As part of a concerted effort to protect end user privacy and increase browser security, major web browsers have been making changes to their treatment of 3rd party cookies. These changes are designed to cripple ad targeting services that track user behavior online and rely on 3rd party cookies.
Apple Safari, Mozilla Firefox, MIcrosoft Edge, and Google Chrome have all implemented prevention of 3rd party cookies by default. Other improvements include limiting cross-site cookies to HTTPS connections only.
Beyond protecting users from tracking, the elimination of 3rd party cookies has other security benefits. Google described it this way: "This change also has a significant security benefit for users, protecting cookies from cross-site injection and data disclosure attacks like Spectre and CSRF by default, which work by reading the content of browser memory."
What's the difference between 1st and 3rd party cookies?
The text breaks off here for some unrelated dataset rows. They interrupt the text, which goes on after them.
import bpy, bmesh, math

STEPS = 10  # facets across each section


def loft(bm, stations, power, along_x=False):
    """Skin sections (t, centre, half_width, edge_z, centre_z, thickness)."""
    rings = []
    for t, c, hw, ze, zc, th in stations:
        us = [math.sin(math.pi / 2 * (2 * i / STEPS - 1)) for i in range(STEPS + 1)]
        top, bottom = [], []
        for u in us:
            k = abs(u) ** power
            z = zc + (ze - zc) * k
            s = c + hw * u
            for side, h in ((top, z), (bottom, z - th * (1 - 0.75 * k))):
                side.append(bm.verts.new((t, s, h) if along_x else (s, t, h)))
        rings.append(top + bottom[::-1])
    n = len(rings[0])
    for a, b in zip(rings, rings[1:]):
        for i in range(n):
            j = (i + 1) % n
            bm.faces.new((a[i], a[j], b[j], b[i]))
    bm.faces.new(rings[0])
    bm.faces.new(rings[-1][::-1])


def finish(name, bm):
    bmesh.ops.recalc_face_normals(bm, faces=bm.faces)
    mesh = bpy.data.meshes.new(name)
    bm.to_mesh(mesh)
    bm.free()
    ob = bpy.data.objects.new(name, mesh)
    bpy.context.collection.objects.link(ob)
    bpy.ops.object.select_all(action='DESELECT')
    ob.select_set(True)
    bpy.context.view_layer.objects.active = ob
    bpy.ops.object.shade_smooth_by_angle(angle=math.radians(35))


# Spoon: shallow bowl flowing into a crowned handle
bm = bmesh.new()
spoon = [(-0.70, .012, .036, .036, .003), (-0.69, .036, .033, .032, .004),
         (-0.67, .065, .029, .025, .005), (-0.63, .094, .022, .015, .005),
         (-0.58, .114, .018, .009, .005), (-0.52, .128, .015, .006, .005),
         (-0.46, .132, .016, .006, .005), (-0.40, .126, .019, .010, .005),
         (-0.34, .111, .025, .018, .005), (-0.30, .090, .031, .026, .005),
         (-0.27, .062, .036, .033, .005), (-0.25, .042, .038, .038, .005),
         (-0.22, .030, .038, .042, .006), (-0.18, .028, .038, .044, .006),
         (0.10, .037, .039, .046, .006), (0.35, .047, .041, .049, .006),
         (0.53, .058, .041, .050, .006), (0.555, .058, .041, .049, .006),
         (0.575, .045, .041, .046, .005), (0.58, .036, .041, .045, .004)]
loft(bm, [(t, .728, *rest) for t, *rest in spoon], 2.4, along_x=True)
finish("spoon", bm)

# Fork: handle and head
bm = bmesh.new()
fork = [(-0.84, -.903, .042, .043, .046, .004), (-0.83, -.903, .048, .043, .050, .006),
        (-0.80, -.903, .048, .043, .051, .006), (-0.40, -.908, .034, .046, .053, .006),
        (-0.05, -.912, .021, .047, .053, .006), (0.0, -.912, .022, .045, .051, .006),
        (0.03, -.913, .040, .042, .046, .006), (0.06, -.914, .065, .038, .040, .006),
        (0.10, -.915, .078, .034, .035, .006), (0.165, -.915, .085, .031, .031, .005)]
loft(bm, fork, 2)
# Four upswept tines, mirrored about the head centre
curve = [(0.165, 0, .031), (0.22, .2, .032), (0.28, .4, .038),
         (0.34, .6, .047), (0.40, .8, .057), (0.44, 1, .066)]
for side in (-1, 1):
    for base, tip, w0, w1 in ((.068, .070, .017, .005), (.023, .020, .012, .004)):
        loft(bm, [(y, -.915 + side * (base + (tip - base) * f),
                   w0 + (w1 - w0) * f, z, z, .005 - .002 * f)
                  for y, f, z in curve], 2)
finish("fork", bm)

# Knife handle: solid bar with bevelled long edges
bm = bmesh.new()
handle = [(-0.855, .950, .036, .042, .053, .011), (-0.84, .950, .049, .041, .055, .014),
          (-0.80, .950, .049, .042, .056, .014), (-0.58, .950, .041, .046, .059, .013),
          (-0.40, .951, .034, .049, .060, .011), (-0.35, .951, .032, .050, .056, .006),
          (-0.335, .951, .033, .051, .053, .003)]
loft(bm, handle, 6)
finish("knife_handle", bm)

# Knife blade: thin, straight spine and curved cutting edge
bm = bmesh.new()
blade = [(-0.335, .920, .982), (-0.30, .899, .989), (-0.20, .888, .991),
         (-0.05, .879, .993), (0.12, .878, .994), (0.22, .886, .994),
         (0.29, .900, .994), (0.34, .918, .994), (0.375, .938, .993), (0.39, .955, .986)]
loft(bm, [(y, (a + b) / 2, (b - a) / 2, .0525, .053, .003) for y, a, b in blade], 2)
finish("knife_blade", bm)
The key difference has to do with where the cookie came from. Cookies that are created using the same domain you are on (i.e., the site in your browser's address bar) are 1st party cookies. For example, if I am using any onlinestore.com websites, the 1st party cookies will all show onlinestore.com as the domain.
By comparison, 3rd party cookies have a different domain than the site you are using. If I am still using onlinestore.com, 3rd party cookies you would see there could be something like online-ad-tracker.com. These are commonly used by companies to track a user's activity across multiple sites. In the era of increased privacy and consent, the ability to track activity at that level is unwanted.
Should I be using any kinds of cookies at all?
First party cookies aren't bad; they're a key component in helping provide the personalized experience you are used to as you go from place to place on the same website. Without them, you would have to log in more often or potentially lose what's in your shopping cart. If you really want to disable 1st party cookies it can be done in the browser's settings. However, you may find that your browsing experience is much more difficult without 1st party cookies enabled.
What are the implications to my site?
If you use an Identity-as-a-Service (IDaas), such as Akamai Identity Cloud, to help provide SSO capabilities, 3rd party cookies would be used to help facilitate this since the service is a provider not owned by your site. Impacted websites will not be able to automatically log in a user who has already authenticated on another one of your sites and in turn, users will need to initiate log in on each site.
As a result of limiting 3rd party cookie usage, single sign-on solutions that rely on 3rd party cookies are also impacted and are already not working in many browser/OS combinations. Apple for one has recognized this and indicated (blog post here) the disruption of SSO or federation may have an "unintended impact" and "may alter tracking prevention methods to permit certain use cases" in the future.
Even though this 3rd party cookie isn't being used to track users, the new browser protections don't discriminate between "good" capabilities like SSO vs. "less desirable" functions such as ad tracking. If it's a 3rd party cookie, it gets disabled.
What can I do?
Customers who wish to continue offering an SSO capability for their websites will need to move to a solution that relies on sending a user to a centralized login page for authentication which can then track a session with a 1st party cookie.
The end user experience can be implemented to work exactly like a social login where the main website stays in the primary window and the user authenticates in a popup window which closes automatically on successful login.
Akamai Identity Cloud offers an OpenID Connect compliant solution that can help you keep up with the improved privacy your users need and want.